Michael KoboriRetailers are facing a myriad of global sustainability pressures that will likely escalate with time. To obtain insight from an apparel retail point of view, we decided to speak with the VP of Social and Environmental Sustainability at Levis Strauss & Co, Michael Kobori, to learn how the company is addressing external challenges and what opportunities are being pursued.

Q: How do you ensure suppliers adhere to the values of Levi Strauss & Co.?

A: On a formal basis, we have had our Supplier Terms of Engagement in place for over twenty years. This code of conduct covers labor, health & safety, and environmental standards and is part of our contractual agreement with our suppliers. But much more than a contractual agreement, shared values starts with selecting the right business partners from the beginning. Then, over time, it is working together to not only share results and solutions to issues identified during monitoring, but moving toward much more of a supplier ownership model. Ultimately, we want to see our suppliers becoming models of sustainability in their own countries and communities.

Q: How has product labeling helped Levi Strauss & Co. engage consumers on sustainable consumption?

Beginning with our Care for the Planet initiative, where we changed the care tags in all our products to encourage consumers to wash less, line dry, and donate the product when no longer needed, to our water<less(™) products which use up to 96% less water in the manufacturing process, to our most recent waste<less(™) products, which are made of 8 recycled plastic bottles per garment – we are reaching consumers with products and advice that enable them to be more sustainable.

Q. How do you envision Levi Strauss & Co adapting to increasing resource constraints (e.g. business model, costing, etc.)?
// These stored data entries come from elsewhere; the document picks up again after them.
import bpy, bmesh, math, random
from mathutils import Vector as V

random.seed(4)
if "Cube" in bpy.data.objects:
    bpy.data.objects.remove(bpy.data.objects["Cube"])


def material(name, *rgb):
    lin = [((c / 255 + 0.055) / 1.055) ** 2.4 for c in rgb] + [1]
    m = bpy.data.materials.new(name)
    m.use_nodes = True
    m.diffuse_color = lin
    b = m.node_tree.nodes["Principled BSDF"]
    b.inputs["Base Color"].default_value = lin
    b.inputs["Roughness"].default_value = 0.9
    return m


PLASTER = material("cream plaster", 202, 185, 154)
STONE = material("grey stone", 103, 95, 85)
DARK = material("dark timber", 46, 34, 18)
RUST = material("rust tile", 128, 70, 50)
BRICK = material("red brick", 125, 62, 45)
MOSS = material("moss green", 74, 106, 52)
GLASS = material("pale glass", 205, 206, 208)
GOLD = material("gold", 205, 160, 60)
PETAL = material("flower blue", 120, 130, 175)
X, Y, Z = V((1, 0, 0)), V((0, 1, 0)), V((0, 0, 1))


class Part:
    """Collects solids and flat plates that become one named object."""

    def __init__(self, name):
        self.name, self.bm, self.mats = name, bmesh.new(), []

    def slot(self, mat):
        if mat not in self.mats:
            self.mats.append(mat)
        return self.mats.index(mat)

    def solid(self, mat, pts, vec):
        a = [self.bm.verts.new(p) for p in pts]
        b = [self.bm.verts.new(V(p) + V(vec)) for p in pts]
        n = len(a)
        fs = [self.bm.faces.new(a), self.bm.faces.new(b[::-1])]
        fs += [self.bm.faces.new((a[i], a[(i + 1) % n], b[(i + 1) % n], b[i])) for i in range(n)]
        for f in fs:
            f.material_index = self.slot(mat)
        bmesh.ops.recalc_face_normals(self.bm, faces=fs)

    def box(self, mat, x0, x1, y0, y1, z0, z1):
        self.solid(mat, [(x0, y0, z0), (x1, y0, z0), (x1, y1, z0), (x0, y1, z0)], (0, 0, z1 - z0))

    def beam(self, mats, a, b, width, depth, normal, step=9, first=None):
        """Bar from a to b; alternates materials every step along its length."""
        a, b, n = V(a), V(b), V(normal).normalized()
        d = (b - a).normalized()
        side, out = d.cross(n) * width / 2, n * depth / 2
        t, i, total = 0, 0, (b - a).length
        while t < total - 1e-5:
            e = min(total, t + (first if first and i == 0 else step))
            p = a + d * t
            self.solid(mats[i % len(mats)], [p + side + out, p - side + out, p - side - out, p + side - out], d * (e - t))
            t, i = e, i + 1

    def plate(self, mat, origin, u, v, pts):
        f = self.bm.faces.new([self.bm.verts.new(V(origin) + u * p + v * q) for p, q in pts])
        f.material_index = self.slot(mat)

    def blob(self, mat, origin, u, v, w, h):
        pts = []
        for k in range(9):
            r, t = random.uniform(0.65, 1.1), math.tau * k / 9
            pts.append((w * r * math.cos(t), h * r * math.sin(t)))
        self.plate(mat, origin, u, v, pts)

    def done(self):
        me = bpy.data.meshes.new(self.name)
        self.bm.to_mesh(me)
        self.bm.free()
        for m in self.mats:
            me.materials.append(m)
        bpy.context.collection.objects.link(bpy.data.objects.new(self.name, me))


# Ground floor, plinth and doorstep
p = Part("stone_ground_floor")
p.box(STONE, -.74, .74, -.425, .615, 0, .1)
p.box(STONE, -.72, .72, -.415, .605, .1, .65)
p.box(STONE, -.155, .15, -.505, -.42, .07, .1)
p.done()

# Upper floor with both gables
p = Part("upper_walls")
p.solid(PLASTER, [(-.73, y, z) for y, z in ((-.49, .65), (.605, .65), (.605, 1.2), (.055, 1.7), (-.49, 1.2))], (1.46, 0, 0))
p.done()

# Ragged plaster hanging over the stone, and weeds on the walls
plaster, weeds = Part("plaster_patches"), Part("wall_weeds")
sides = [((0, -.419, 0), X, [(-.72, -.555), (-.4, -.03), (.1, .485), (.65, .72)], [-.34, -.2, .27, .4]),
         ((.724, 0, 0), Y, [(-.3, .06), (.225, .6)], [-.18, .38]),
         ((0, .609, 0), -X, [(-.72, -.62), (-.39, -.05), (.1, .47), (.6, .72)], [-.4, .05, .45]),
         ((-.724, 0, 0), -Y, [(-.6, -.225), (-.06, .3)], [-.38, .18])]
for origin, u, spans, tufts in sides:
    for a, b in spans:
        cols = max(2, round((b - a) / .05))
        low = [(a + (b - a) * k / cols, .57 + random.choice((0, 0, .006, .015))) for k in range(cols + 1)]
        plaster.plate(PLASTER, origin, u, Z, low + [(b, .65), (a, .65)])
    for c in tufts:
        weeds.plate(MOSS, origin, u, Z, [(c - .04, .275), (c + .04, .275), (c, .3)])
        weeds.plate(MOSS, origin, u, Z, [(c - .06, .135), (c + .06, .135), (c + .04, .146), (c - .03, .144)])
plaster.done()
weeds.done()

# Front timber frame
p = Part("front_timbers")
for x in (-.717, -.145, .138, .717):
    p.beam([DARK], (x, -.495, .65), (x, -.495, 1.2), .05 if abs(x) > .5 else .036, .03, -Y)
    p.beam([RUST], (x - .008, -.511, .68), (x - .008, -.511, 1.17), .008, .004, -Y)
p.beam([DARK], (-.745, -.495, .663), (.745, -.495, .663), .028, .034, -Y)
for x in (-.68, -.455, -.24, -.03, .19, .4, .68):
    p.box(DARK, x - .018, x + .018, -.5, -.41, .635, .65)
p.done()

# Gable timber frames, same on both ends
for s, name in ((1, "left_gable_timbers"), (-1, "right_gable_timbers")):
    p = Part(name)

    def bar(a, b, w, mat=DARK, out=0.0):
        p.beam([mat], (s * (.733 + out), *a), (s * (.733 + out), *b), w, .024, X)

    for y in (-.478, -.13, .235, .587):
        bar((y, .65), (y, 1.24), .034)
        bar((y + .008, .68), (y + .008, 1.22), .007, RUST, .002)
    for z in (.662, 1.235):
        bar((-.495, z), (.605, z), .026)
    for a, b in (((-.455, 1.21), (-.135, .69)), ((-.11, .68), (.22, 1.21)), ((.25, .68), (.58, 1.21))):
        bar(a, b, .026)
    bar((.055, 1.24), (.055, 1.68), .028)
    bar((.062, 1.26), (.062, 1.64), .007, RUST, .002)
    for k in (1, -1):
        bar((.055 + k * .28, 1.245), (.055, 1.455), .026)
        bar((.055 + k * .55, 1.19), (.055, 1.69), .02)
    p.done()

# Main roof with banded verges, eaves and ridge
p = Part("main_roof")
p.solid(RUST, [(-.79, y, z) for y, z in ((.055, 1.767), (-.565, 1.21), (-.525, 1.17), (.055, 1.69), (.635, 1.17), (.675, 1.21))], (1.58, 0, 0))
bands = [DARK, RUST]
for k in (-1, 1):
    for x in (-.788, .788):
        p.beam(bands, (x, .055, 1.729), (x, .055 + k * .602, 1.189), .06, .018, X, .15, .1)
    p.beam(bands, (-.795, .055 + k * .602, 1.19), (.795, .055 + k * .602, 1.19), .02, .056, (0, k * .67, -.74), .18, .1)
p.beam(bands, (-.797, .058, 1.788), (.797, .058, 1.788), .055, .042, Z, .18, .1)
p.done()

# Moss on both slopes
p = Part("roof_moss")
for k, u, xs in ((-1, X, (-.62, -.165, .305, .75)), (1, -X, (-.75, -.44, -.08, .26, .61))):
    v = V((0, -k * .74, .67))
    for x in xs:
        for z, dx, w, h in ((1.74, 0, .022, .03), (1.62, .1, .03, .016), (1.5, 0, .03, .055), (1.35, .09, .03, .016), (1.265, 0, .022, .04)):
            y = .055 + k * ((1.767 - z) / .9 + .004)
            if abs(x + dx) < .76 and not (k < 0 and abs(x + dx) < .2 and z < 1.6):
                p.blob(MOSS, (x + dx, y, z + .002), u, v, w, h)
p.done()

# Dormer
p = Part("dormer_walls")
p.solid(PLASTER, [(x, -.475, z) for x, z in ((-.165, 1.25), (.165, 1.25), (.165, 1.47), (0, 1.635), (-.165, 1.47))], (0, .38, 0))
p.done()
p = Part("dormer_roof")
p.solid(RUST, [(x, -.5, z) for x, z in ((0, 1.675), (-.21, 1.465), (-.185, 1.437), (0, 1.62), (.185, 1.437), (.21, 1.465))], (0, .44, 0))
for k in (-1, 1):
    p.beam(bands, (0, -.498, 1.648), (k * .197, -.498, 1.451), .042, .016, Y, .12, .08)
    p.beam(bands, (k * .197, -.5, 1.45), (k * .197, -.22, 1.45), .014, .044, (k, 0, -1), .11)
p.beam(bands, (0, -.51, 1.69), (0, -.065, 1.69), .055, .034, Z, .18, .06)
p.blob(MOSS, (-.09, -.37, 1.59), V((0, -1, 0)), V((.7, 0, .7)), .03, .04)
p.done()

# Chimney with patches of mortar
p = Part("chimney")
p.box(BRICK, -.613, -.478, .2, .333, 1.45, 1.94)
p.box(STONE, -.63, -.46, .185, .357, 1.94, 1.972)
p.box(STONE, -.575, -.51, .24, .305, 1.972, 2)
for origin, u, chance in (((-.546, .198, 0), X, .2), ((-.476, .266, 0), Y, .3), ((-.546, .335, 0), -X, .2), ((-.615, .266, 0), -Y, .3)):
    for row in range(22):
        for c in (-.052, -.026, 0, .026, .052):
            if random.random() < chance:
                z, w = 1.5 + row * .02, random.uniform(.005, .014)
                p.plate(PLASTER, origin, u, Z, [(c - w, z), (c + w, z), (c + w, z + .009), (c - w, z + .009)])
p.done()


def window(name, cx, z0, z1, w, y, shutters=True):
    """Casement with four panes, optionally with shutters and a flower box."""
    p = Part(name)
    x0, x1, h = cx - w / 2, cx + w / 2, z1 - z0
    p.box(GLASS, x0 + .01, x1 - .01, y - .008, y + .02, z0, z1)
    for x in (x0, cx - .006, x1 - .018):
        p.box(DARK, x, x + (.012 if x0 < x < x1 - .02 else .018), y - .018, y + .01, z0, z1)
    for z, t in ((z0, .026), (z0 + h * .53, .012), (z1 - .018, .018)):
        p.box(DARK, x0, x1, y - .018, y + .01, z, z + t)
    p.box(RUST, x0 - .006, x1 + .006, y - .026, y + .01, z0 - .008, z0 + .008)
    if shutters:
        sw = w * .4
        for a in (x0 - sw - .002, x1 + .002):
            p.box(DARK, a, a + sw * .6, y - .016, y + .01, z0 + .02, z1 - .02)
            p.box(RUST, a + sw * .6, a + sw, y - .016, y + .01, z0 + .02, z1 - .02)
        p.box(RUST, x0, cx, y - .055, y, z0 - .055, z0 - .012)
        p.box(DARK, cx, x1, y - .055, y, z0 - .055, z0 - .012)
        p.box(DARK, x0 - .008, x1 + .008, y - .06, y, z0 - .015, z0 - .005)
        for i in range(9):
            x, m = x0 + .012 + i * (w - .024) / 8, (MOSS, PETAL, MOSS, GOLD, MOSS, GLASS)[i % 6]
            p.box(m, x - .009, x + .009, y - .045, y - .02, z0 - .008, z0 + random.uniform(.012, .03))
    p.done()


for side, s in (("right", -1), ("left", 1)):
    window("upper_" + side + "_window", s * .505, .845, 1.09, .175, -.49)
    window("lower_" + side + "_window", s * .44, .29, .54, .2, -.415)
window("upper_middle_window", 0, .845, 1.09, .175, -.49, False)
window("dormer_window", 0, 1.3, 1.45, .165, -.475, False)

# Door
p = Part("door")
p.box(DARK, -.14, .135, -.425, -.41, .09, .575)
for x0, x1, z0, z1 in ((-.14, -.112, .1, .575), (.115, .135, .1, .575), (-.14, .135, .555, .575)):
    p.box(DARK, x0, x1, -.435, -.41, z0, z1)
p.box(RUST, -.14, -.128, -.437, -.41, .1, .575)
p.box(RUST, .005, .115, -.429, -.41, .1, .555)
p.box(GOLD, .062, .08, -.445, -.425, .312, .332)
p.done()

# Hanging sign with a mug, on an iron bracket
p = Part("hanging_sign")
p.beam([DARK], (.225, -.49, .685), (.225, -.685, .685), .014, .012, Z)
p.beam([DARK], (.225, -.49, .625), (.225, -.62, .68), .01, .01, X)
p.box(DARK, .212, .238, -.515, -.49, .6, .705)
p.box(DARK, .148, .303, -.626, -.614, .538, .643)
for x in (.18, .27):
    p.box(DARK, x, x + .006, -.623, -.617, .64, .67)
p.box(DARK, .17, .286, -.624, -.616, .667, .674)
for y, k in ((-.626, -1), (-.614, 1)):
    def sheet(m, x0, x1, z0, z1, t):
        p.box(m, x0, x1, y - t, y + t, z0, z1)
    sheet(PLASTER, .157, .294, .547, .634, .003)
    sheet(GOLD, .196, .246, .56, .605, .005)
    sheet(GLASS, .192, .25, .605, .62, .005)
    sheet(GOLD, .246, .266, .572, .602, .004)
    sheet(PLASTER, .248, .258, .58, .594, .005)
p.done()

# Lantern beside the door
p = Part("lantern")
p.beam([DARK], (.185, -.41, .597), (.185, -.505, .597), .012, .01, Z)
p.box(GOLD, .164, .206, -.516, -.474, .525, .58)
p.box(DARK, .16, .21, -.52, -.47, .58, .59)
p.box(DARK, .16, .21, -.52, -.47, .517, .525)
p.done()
A: Through our sustainable products such as water<less(™) mentioned above, we saved over 360 million liters of water last year alone. We are also long-time supporters of the Better Cotton Initiative, which uses less water and chemicals to produce cotton. We are currently blending Better cotton into our products. Through these and other initiatives, we are seeking to consume fewer resources, which is what we all need to do to ensure the long-term health of the planet.

The combination of internal operational initiatives, supply chain management and consumer engagement enable Levis to play a key role in improving industry practices while tailoring to consumer needs. At B.Accountability, we believe that there is remarkable opportunity for the apparel industry to harness the power of fashion to engage sustainable consumption. We look forward to following Levis, as well as emerging sustainable consumption trends in the industry.

 – By Helle Bank Jorgensen